Global central bank policy that has driven down interest rates to boost economic growth will cost investors about $163 billion over a 10-year period, according to Deutsche Bank AG.
Yields on government debt have fallen about 81 basis points since the third quarter of 2010 amid $1.74 trillion of debt issuance as central banks expanded their balance sheets, Dominic Konstam, global head of interest-rates research at Deutsche Bank in New York, wrote Aug. 10 in a research report.
“It seems to be taken for granted now that central bank policies have implicitly underwritten a period of financial repression by artificially suppressing returns,” Deutsche Bank said. “For the issuer this is the mirror image of the benefit in terms of lower borrowing costs.”
The U.S. has spent about $323.1 billion on interest expense on its $15.9 trillion of debt this fiscal year, which ends Sept. 30, compared with $412.5 billion during the same span in 2011, according to data compiled by Bloomberg.
The Federal Reserve bought $2.3 trillion of mortgage and Treasury debt from 2008 to 2011 in two rounds of so-called quantitative easing, or QE. The Fed also pushed down U.S. borrowing costs by holding interest-rates near zero since 2008 and by announcing its intention to keep them there through 2014 to stimulate the world’s biggest economy.
The European Central Bank has about 3.1 trillion euros ($3.82 trillion) of holdings, up from 1.4 trillion euros in August 2008. ECB President Mario Draghi said the Frankfurt-based central bank may buy government debt in conjunction with euro-area bailout funds. The ECB later said it may take such measures only if troubled nations commit to improving their economies and fiscal positions.

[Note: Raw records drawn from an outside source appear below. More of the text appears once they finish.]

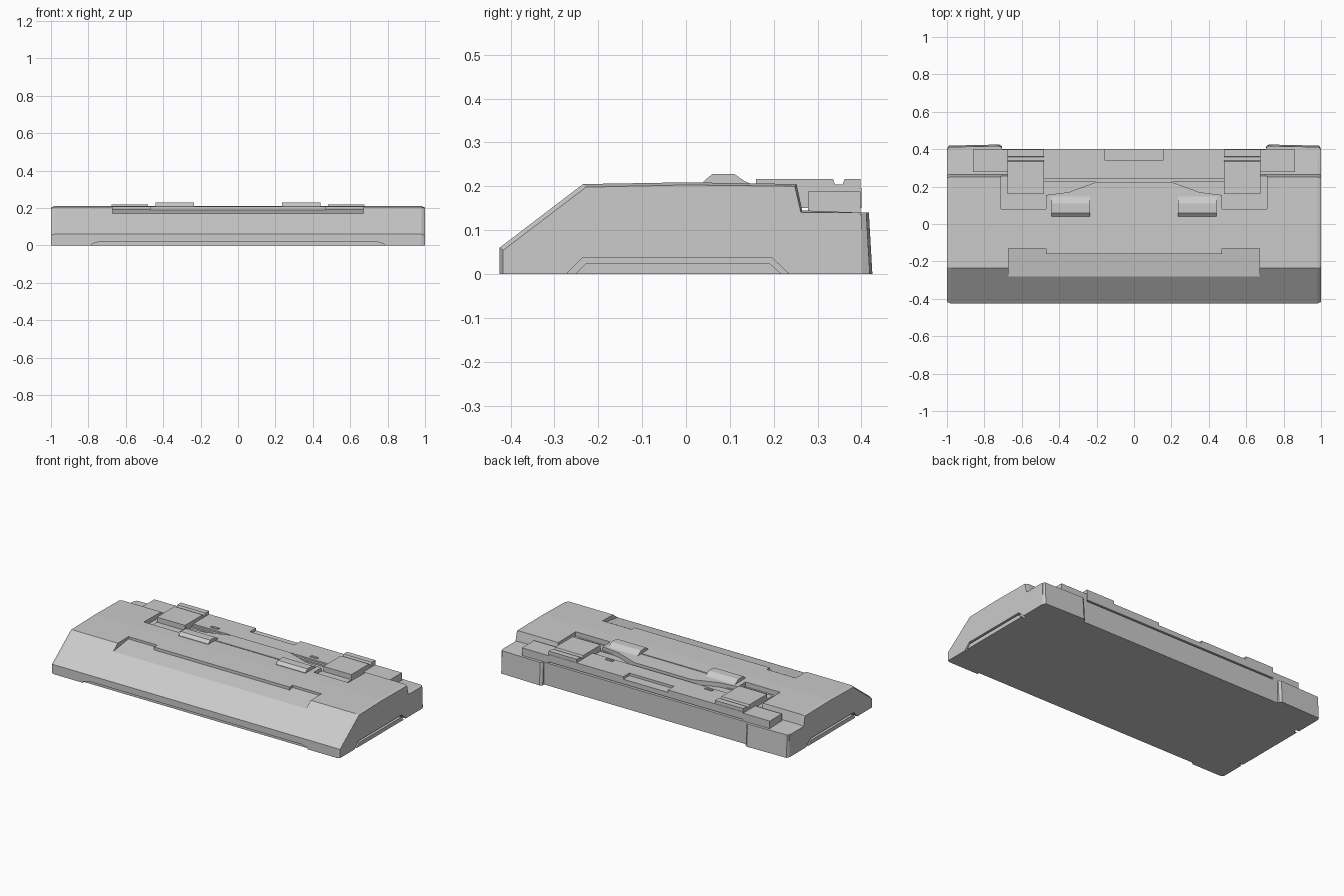
import bpy, bmesh

if "Cube" in bpy.data.objects:
    bpy.data.objects.remove(bpy.data.objects["Cube"])


def make(name, sections):
    """Closed loft through matching rings of points, capped at both ends."""
    bm = bmesh.new()
    rings = [[bm.verts.new(p) for p in s] for s in sections]
    n = len(rings[0])
    for a, b in zip(rings, rings[1:]):
        for i in range(n):
            j = (i + 1) % n
            bm.faces.new((a[i], a[j], b[j], b[i]))
    bm.faces.new(rings[0])
    bm.faces.new(rings[-1][::-1])
    bmesh.ops.recalc_face_normals(bm, faces=bm.faces)
    mesh = bpy.data.meshes.new(name)
    bm.to_mesh(mesh)
    bm.free()
    ob = bpy.data.objects.new(name, mesh)
    bpy.context.collection.objects.link(ob)
    return ob


def side_prism(name, x0, x1, yz):
    return make(name, [[(x, y, z) for y, z in yz] for x in (x0, x1)])


def top_prism(name, z0, z1, xy):
    return make(name, [[(x, y, z) for x, y in xy] for z in (z0, z1)])


def box(name, x0, x1, y0, y1, z0, z1):
    return top_prism(name, z0, z1, [(x0, y0), (x1, y0), (x1, y1), (x0, y1)])


def cut(target, cutter):
    m = target.modifiers.new("cut", 'BOOLEAN')
    m.object, m.operation, m.solver = cutter, 'DIFFERENCE', 'EXACT'
    bpy.context.view_layer.objects.active = target
    bpy.ops.object.modifier_apply(modifier=m.name)
    bpy.data.objects.remove(cutter)


# Main shell: sloped front, flat top, low rear ledge, chamfered ends
full = [(-.425, 0), (-.425, .06), (-.235, .205), (0, .209), (.252, .205),
        (.265, .145), (.40, .14), (.40, 0)]
inset = [(-.417, 0), (-.417, .054), (-.228, .198), (0, .203), (.248, .2),
         (.262, .14), (.40, .135), (.40, 0)]
body = make("main_shell", [[(x, y, z) for y, z in p] for x, p in
                           ((-1, inset), (-.98, full), (.98, full), (1, inset))])

# Rear pocket in the top, with a tongue of the top surface left in the middle
cut(body, top_prism("pocket_cutter", .178, .4,
    [(-.71, .5), (-.71, .08), (-.47, .08), (-.47, .155), (-.35, .17), (-.2, .225),
     (.2, .225), (.35, .17), (.47, .155), (.47, .08), (.71, .08), (.71, .5)]))
cut(body, box("tongue_groove_cutter", -.24, .24, .105, .112, .2, .3))

# Shallow tray crossing from the sloped front into the top
cut(body, side_prism("tray_cutter", -.67, .67,
    [(-.28, .170), (-.16, .188), (-.16, .3), (-.28, .3)]))
for s in (-1, 1):
    cut(body, side_prism("tray_corner_cutter", s * .47, s * .67,
        [(-.165, .187), (-.13, .192), (-.13, .3), (-.165, .3)]))

# Lower trim grooves on both ends, and the foot gap along the front
for s in (-1, 1):
    cut(body, side_prism("skirt_cutter", s * .98, s * 1.05,
        [(-.27, -.01), (-.27, .003), (-.235, .038), (.195, .038), (.235, 0), (.235, -.01),
         (.218, -.01), (.218, 0), (.19, .025), (-.228, .025), (-.25, .003), (-.25, -.01)]))
cut(body, make("foot_gap_cutter", [[(x, y, z) for x, z in
    ((-.78, -.01), (-.78, .008), (-.74, .02), (.74, .02), (.78, .008), (.78, -.01))]
    for y in (-.5, -.412)]))

# Rear deck between the corners, with a slot in its back edge
deck = box("rear_deck", -.675, .675, .24, .40, .15, .196)
cut(deck, box("slot_cutter", -.155, .155, .34, .5, .18, .3))
box("deck_front_step", -.48, .48, .225, .24, .15, .187)
box("pocket_panel", -.675, .675, .10, .165, .15, .185)

for s, side in ((-1, "left"), (1, "right")):
    # Raised connector block with a cross groove
    side_prism(side + "_rear_block", s * .48, s * .675,
        [(.16, .15), (.16, .217), (.335, .217), (.34, .204), (.357, .204),
         (.362, .217), (.398, .217), (.398, .15)])
    # Side step
    box(side + "_rear_step", s * .675, s * .86, .278, .398, .12, .188)
    # Rear corner guard
    corner = [(s * .705, .26), (s * .705, .415), (s * .72, .425), (s * .99, .419),
              (s, .40), (s, .26)]
    make(side + "_corner_guard", [[(x, y, 0) for x, y in corner],
        [(x, y - (.008 if y > .3 else 0), .14) for x, y in corner]])
    # Raised latch
    side_prism(side + "_latch", s * .235, s * .44,
        [(.04, .19), (.04, .211), (.06, .228), (.11, .228), (.135, .211),
         (.15, .205), (.15, .18)])
    # Small stop tab on the deck
    box(side + "_stop_tab", s * .32, s * .37, .258, .272, .18, .202)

“If financial repression is achieved through inflation, the costs are much higher since they will reflect reduced real returns of all outstanding debt rather than reduced returns on debt instruments held to maturity,” Deutsche Bank said. “In this context financial repression through depressed yields is considerably more benign than through inflation.”
Overall U.S. consumer prices increased 1.7 percent in the 12 months ended in June, matching the year-over-year gain in May, a Labor Department report showed July 17 in Washington.
Yields on Treasuries maturing in 10 years touched the lowest ever at 1.38 percent on July 25. Treasuries have returned 2.1 percent this year as of Aug. 10, according to Bank of America Merrill Lynch index data. The securities gained 9.8 percent last year, their best return since gaining 14 percent in 2008, index data show.